Segment Start: THE DATA

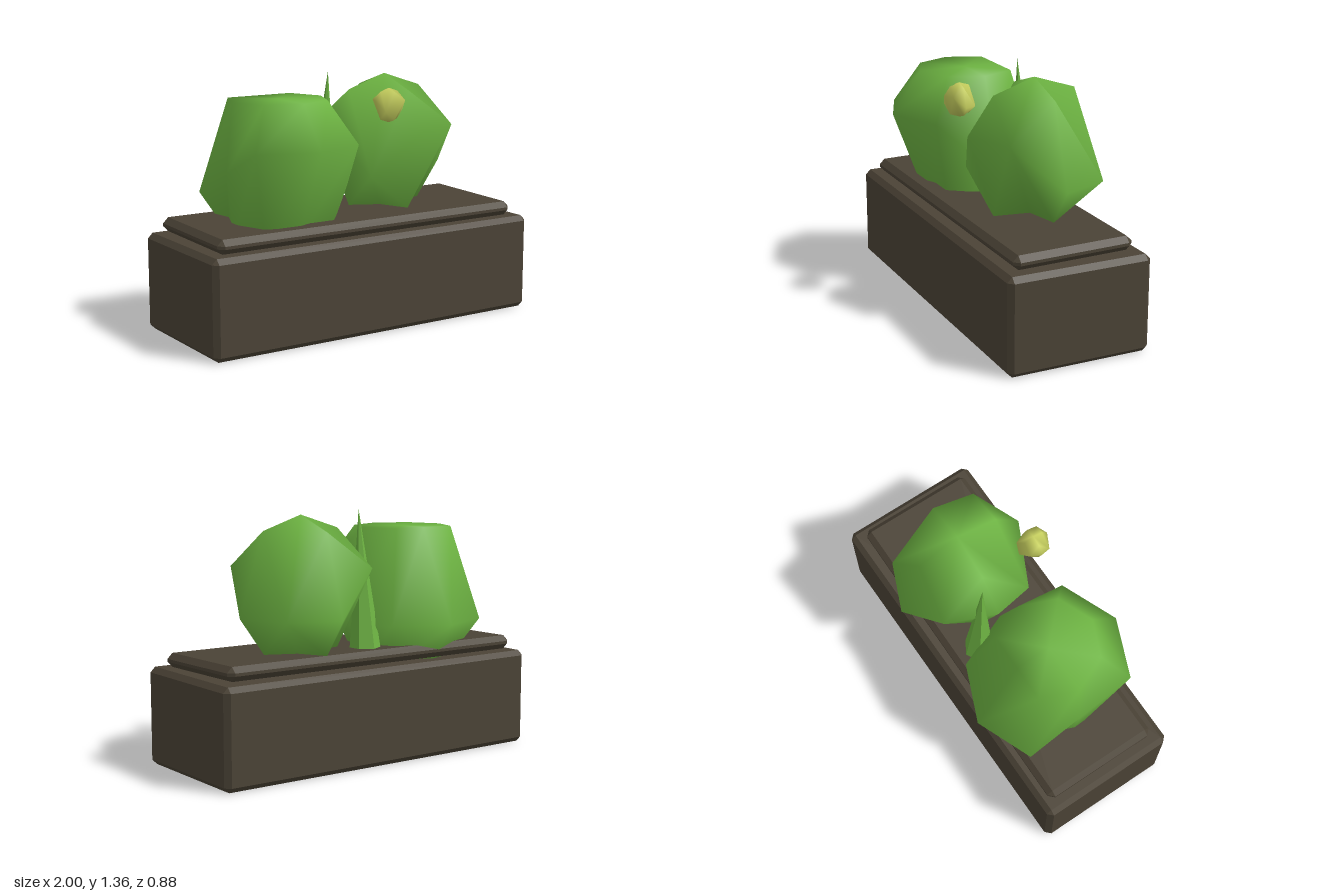
import * as THREE from 'three';
import { ConvexGeometry } from 'three/addons/geometries/ConvexGeometry.js';

const paint = (name, color) => {
  const m = new THREE.MeshStandardMaterial({ color });
  m.name = name;
  return m;
};

const part = (name, geometry, material, x = 0, y = 0, z = 0) => {
  const mesh = new THREE.Mesh(geometry, material);
  mesh.name = name;
  mesh.position.set(x, y, z);
  return mesh;
};

// Box with cut edges; bend(v) may nudge each corner
function chamferedBox(w, h, d, c, bend = () => {}) {
  const points = [];
  for (const sx of [-1, 1]) for (const sy of [-1, 1]) for (const sz of [-1, 1])
    for (let axis = 0; axis < 3; axis++) {
      const cut = [c, c, c];
      cut[axis] = 0;
      const v = new THREE.Vector3(
        sx * (w / 2 - cut[0]), sy * (h / 2 - cut[1]), sz * (d / 2 - cut[2]));
      bend(v);
      points.push(v);
    }
  return new ConvexGeometry(points);
}

function smoothMesh(points, faces) {
  const g = new THREE.BufferGeometry();
  g.setAttribute('position', new THREE.Float32BufferAttribute(points.flat(), 3));
  g.setIndex(faces);
  g.computeVertexNormals();
  return g;
}

// Point on a sphere: k counts eighths of a turn, ring counts fifths from the top
const onSphere = (r, k, ring) => {
  const t = k * Math.PI / 4, p = ring * Math.PI / 5;
  return [r * Math.sin(p) * Math.cos(t), r * Math.cos(p), r * Math.sin(p) * Math.sin(t)];
};

// Ball with four ridges and four valleys that run to the poles
function ridgedBall(r) {
  const points = [[0, r, 0], [0, -r, 0]], faces = [];
  const high = [1, 2, 4, 5];
  for (let k = 0; k < 8; k++) points.push(onSphere(r, k, high.includes(k) ? 2 : 3));
  for (let a = 0; a < 8; a += 2) {
    const ear = points.push(onSphere(r, a, 1)) - 1;
    const low = points.push(onSphere(r, a, 4)) - 1;
    const mid = 2 + a, next = 2 + a + 1, prev = 2 + (a + 7) % 8;
    faces.push(0, ear, prev, 0, next, ear, ear, mid, prev, ear, next, mid,
      low, prev, mid, low, mid, next, 1, prev, low, 1, low, next);
  }
  return smoothMesh(points, faces);
}

// Ball with a level top, a wavy waist and a flattened -x side
function flatToppedBall(r) {
  const points = [], faces = [];
  const high = [1, 2, 3];
  const top = r * Math.cos(Math.PI / 5);
  for (let k = 0; k < 8; k++) points.push(onSphere(r, k, 1));
  for (let k = 0; k < 8; k++) points.push(onSphere(r, k, high.includes(k) ? 2 : 3));
  for (let k = 0; k < 8; k++) points.push(onSphere(r, k, 4));
  // Replace missing corners by the middle of their neighbours
  for (const [i, a, b] of [[6, 5, 7], [12, 11, 13], [18, 17, 19]])
    points[i] = points[a].map((v, n) => (v + points[b][n]) / 2);
  points.push([0, top, 0], [0, -top, 0]);
  for (let i = 0; i < 8; i++) {
    const j = (i + 1) % 8;
    for (const o of [0, 8])
      faces.push(o + i, o + j, o + 8 + j, o + i, o + 8 + j, o + 8 + i);
    faces.push(24, j, i, 25, 16 + i, 16 + j);
  }
  return smoothMesh(points, faces);
}

export function createModel() {
  const model = new THREE.Group();
  model.name = 'planter';
  const brown = paint('dark brown', 0x4b4336);
  const green = paint('leaf green', 0x6db342);
  const yellow = paint('bud yellow', 0xc6cf5e);

  // Trough, its back upper edge a little uneven
  const trough = chamferedBox(2, 0.53, 0.8, 0.028, v => {
    if (v.z < 0 && v.x < 0) v.z += 0.022;
  });
  model.add(part('trough', trough, brown, 0, 0.265, 0));

  // Soil slab, tilted slightly
  const soil = chamferedBox(1.866, 0.076, 0.665, 0.03, v => {
    v.y -= v.z * 0.015;
  });
  model.add(part('soil', soil, brown, 0, 0.573, 0.003));

  // Bushes
  model.add(part('rightBush', flatToppedBall(0.46), green, -0.4, 0.873, 0));
  model.add(part('leftBush', ridgedBall(0.4), green, 0.33, 0.935, -0.065));

  // Pointed shoot between the bushes, its tip leaning forward
  const shoot = new THREE.ConeGeometry(0.085, 0.755, 6).toNonIndexed();
  const pos = shoot.attributes.position;
  for (let i = 0; i < pos.count; i++) {
    const rise = (pos.getY(i) + 0.3775) / 0.755;
    pos.setXYZ(i, pos.getX(i) + 0.012 * rise, pos.getY(i), pos.getZ(i) + 0.045 * rise);
  }
  shoot.computeVertexNormals();
  model.add(part('shoot', shoot, green, -0.012, 0.98, -0.175));

  // Bud
  model.add(part('bud', ridgedBall(0.092), yellow, 0.128, 1.204, 0.268));
  return model;
}
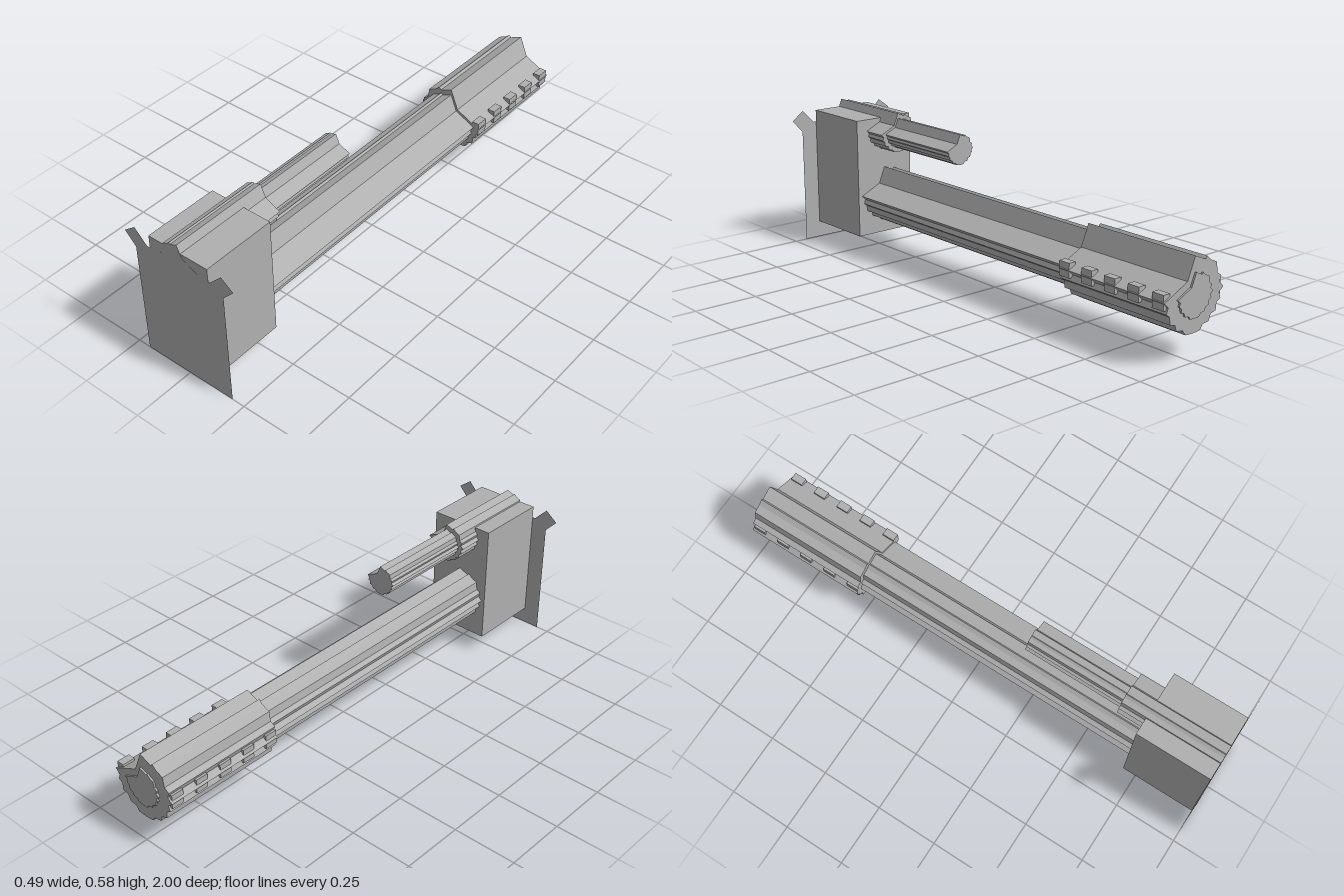
import * as THREE from 'three';

// Ridged, notched cross-section of unit radius, clockwise from the top
const PROFILE = [
  [0, 1], [0.25, 0.4], [1.04, 0.02], [0.9, -0.12], [0.96, -0.28], [0.84, -0.36],
  [0.82, -0.57], [0.64, -0.62], [0.58, -0.79], [0.36, -0.82], [0.26, -0.96], [0, -0.98],
  [-0.26, -0.96], [-0.36, -0.82], [-0.58, -0.79], [-0.64, -0.62], [-0.82, -0.57], [-0.84, -0.36],
  [-0.98, -0.28], [-0.92, -0.12], [-1.07, 0], [-0.92, 0.14], [-0.98, 0.3], [-0.83, 0.4],
  [-0.79, 0.69], [-0.56, 0.79], [-0.43, 0.91], [-0.37, 0.84],
];

export function createModel() {
  const group = new THREE.Group();
  const metal = new THREE.MeshStandardMaterial({ color: 0xb0b0b0 });
  metal.name = 'grey metal';
  metal.flatShading = true;
  const sheet = metal.clone();
  sheet.side = THREE.DoubleSide;

  const add = (name, geometry, material = metal) => {
    const mesh = new THREE.Mesh(geometry, material);
    mesh.name = name;
    group.add(mesh);
    return mesh;
  };

  // Ridged tube running between two z positions
  const tube = (name, radius, y, zBack, zFront) => {
    const shape = new THREE.Shape(PROFILE.map(([px, py]) => new THREE.Vector2(px * radius, py * radius)));
    const geometry = new THREE.ExtrudeGeometry(shape, { depth: zFront - zBack, bevelEnabled: false });
    add(name, geometry).position.set(0, y, zBack);
  };

  // Thin front shield with two angled ears
  const half = [[0.198, 0], [0.198, 0.466], [0.244, 0.515], [0.194, 0.553], [0.142, 0.5]];
  const outline = [...half, ...half.slice().reverse().map(([x, y]) => [-x, y])];
  const shield = new THREE.Shape(outline.map(([x, y]) => new THREE.Vector2(x, y)));
  add('shield', new THREE.ShapeGeometry(shield), sheet).position.z = 1;

  // Housing block behind the shield
  add('housing', new THREE.BoxGeometry(0.262, 0.482, 0.298)).position.set(0, 0.308, 0.849);

  // Main barrel, muzzle sleeve and bore face
  tube('barrel', 0.11, 0.232, -0.5, 0.72);
  tube('muzzle', 0.135, 0.231, -0.993, -0.5);
  tube('bore', 0.08, 0.231, -1, -0.98);

  // Upper, smaller barrel with its collar
  tube('upperCollar', 0.08, 0.5, 0.6, 0.999);
  tube('upperBarrel', 0.06, 0.5, 0.205, 0.62);

  // Rows of vents along both sides of the muzzle
  for (const side of [-1, 1]) {
    for (let i = 0; i < 5; i++) {
      const vent = add('vent', new THREE.BoxGeometry(0.03, 0.055, 0.05));
      vent.position.set(side * 0.122, 0.232, -0.525 - i * 0.109);
    }
  }
  return group;
}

Segment End: THE DATA

> INSTRUCTIONS TO FOLLOW
Each line of the records is to be reproduced exactly, and each picture dropped.

> EXERCISE RESULT
import * as THREE from 'three';
import { ConvexGeometry } from 'three/addons/geometries/ConvexGeometry.js';

const paint = (name, color) => {
  const m = new THREE.MeshStandardMaterial({ color });
  m.name = name;
  return m;
};

const part = (name, geometry, material, x = 0, y = 0, z = 0) => {
  const mesh = new THREE.Mesh(geometry, material);
  mesh.name = name;
  mesh.position.set(x, y, z);
  return mesh;
};

// Box with cut edges; bend(v) may nudge each corner
function chamferedBox(w, h, d, c, bend = () => {}) {
  const points = [];
  for (const sx of [-1, 1]) for (const sy of [-1, 1]) for (const sz of [-1, 1])
    for (let axis = 0; axis < 3; axis++) {
      const cut = [c, c, c];
      cut[axis] = 0;
      const v = new THREE.Vector3(
        sx * (w / 2 - cut[0]), sy * (h / 2 - cut[1]), sz * (d / 2 - cut[2]));
      bend(v);
      points.push(v);
    }
  return new ConvexGeometry(points);
}

function smoothMesh(points, faces) {
  const g = new THREE.BufferGeometry();
  g.setAttribute('position', new THREE.Float32BufferAttribute(points.flat(), 3));
  g.setIndex(faces);
  g.computeVertexNormals();
  return g;
}

// Point on a sphere: k counts eighths of a turn, ring counts fifths from the top
const onSphere = (r, k, ring) => {
  const t = k * Math.PI / 4, p = ring * Math.PI / 5;
  return [r * Math.sin(p) * Math.cos(t), r * Math.cos(p), r * Math.sin(p) * Math.sin(t)];
};

// Ball with four ridges and four valleys that run to the poles
function ridgedBall(r) {
  const points = [[0, r, 0], [0, -r, 0]], faces = [];
  const high = [1, 2, 4, 5];
  for (let k = 0; k < 8; k++) points.push(onSphere(r, k, high.includes(k) ? 2 : 3));
  for (let a = 0; a < 8; a += 2) {
    const ear = points.push(onSphere(r, a, 1)) - 1;
    const low = points.push(onSphere(r, a, 4)) - 1;
    const mid = 2 + a, next = 2 + a + 1, prev = 2 + (a + 7) % 8;
    faces.push(0, ear, prev, 0, next, ear, ear, mid, prev, ear, next, mid,
      low, prev, mid, low, mid, next, 1, prev, low, 1, low, next);
  }
  return smoothMesh(points, faces);
}

// Ball with a level top, a wavy waist and a flattened -x side
function flatToppedBall(r) {
  const points = [], faces = [];
  const high = [1, 2, 3];
  const top = r * Math.cos(Math.PI / 5);
  for (let k = 0; k < 8; k++) points.push(onSphere(r, k, 1));
  for (let k = 0; k < 8; k++) points.push(onSphere(r, k, high.includes(k) ? 2 : 3));
  for (let k = 0; k < 8; k++) points.push(onSphere(r, k, 4));
  // Replace missing corners by the middle of their neighbours
  for (const [i, a, b] of [[6, 5, 7], [12, 11, 13], [18, 17, 19]])
    points[i] = points[a].map((v, n) => (v + points[b][n]) / 2);
  points.push([0, top, 0], [0, -top, 0]);
  for (let i = 0; i < 8; i++) {
    const j = (i + 1) % 8;
    for (const o of [0, 8])
      faces.push(o + i, o + j, o + 8 + j, o + i, o + 8 + j, o + 8 + i);
    faces.push(24, j, i, 25, 16 + i, 16 + j);
  }
  return smoothMesh(points, faces);
}

export function createModel() {
  const model = new THREE.Group();
  model.name = 'planter';
  const brown = paint('dark brown', 0x4b4336);
  const green = paint('leaf green', 0x6db342);
  const yellow = paint('bud yellow', 0xc6cf5e);

  // Trough, its back upper edge a little uneven
  const trough = chamferedBox(2, 0.53, 0.8, 0.028, v => {
    if (v.z < 0 && v.x < 0) v.z += 0.022;
  });
  model.add(part('trough', trough, brown, 0, 0.265, 0));

  // Soil slab, tilted slightly
  const soil = chamferedBox(1.866, 0.076, 0.665, 0.03, v => {
    v.y -= v.z * 0.015;
  });
  model.add(part('soil', soil, brown, 0, 0.573, 0.003));

  // Bushes
  model.add(part('rightBush', flatToppedBall(0.46), green, -0.4, 0.873, 0));
  model.add(part('leftBush', ridgedBall(0.4), green, 0.33, 0.935, -0.065));

  // Pointed shoot between the bushes, its tip leaning forward
  const shoot = new THREE.ConeGeometry(0.085, 0.755, 6).toNonIndexed();
  const pos = shoot.attributes.position;
  for (let i = 0; i < pos.count; i++) {
    const rise = (pos.getY(i) + 0.3775) / 0.755;
    pos.setXYZ(i, pos.getX(i) + 0.012 * rise, pos.getY(i), pos.getZ(i) + 0.045 * rise);
  }
  shoot.computeVertexNormals();
  model.add(part('shoot', shoot, green, -0.012, 0.98, -0.175));

  // Bud
  model.add(part('bud', ridgedBall(0.092), yellow, 0.128, 1.204, 0.268));
  return model;
}
import * as THREE from 'three';

// Ridged, notched cross-section of unit radius, clockwise from the top
const PROFILE = [
  [0, 1], [0.25, 0.4], [1.04, 0.02], [0.9, -0.12], [0.96, -0.28], [0.84, -0.36],
  [0.82, -0.57], [0.64, -0.62], [0.58, -0.79], [0.36, -0.82], [0.26, -0.96], [0, -0.98],
  [-0.26, -0.96], [-0.36, -0.82], [-0.58, -0.79], [-0.64, -0.62], [-0.82, -0.57], [-0.84, -0.36],
  [-0.98, -0.28], [-0.92, -0.12], [-1.07, 0], [-0.92, 0.14], [-0.98, 0.3], [-0.83, 0.4],
  [-0.79, 0.69], [-0.56, 0.79], [-0.43, 0.91], [-0.37, 0.84],
];

export function createModel() {
  const group = new THREE.Group();
  const metal = new THREE.MeshStandardMaterial({ color: 0xb0b0b0 });
  metal.name = 'grey metal';
  metal.flatShading = true;
  const sheet = metal.clone();
  sheet.side = THREE.DoubleSide;

  const add = (name, geometry, material = metal) => {
    const mesh = new THREE.Mesh(geometry, material);
    mesh.name = name;
    group.add(mesh);
    return mesh;
  };

  // Ridged tube running between two z positions
  const tube = (name, radius, y, zBack, zFront) => {
    const shape = new THREE.Shape(PROFILE.map(([px, py]) => new THREE.Vector2(px * radius, py * radius)));
    const geometry = new THREE.ExtrudeGeometry(shape, { depth: zFront - zBack, bevelEnabled: false });
    add(name, geometry).position.set(0, y, zBack);
  };

  // Thin front shield with two angled ears
  const half = [[0.198, 0], [0.198, 0.466], [0.244, 0.515], [0.194, 0.553], [0.142, 0.5]];
  const outline = [...half, ...half.slice().reverse().map(([x, y]) => [-x, y])];
  const shield = new THREE.Shape(outline.map(([x, y]) => new THREE.Vector2(x, y)));
  add('shield', new THREE.ShapeGeometry(shield), sheet).position.z = 1;

  // Housing block behind the shield
  add('housing', new THREE.BoxGeometry(0.262, 0.482, 0.298)).position.set(0, 0.308, 0.849);

  // Main barrel, muzzle sleeve and bore face
  tube('barrel', 0.11, 0.232, -0.5, 0.72);
  tube('muzzle', 0.135, 0.231, -0.993, -0.5);
  tube('bore', 0.08, 0.231, -1, -0.98);

  // Upper, smaller barrel with its collar
  tube('upperCollar', 0.08, 0.5, 0.6, 0.999);
  tube('upperBarrel', 0.06, 0.5, 0.205, 0.62);

  // Rows of vents along both sides of the muzzle
  for (const side of [-1, 1]) {
    for (let i = 0; i < 5; i++) {
      const vent = add('vent', new THREE.BoxGeometry(0.03, 0.055, 0.05));
      vent.position.set(side * 0.122, 0.232, -0.525 - i * 0.109);
    }
  }
  return group;
}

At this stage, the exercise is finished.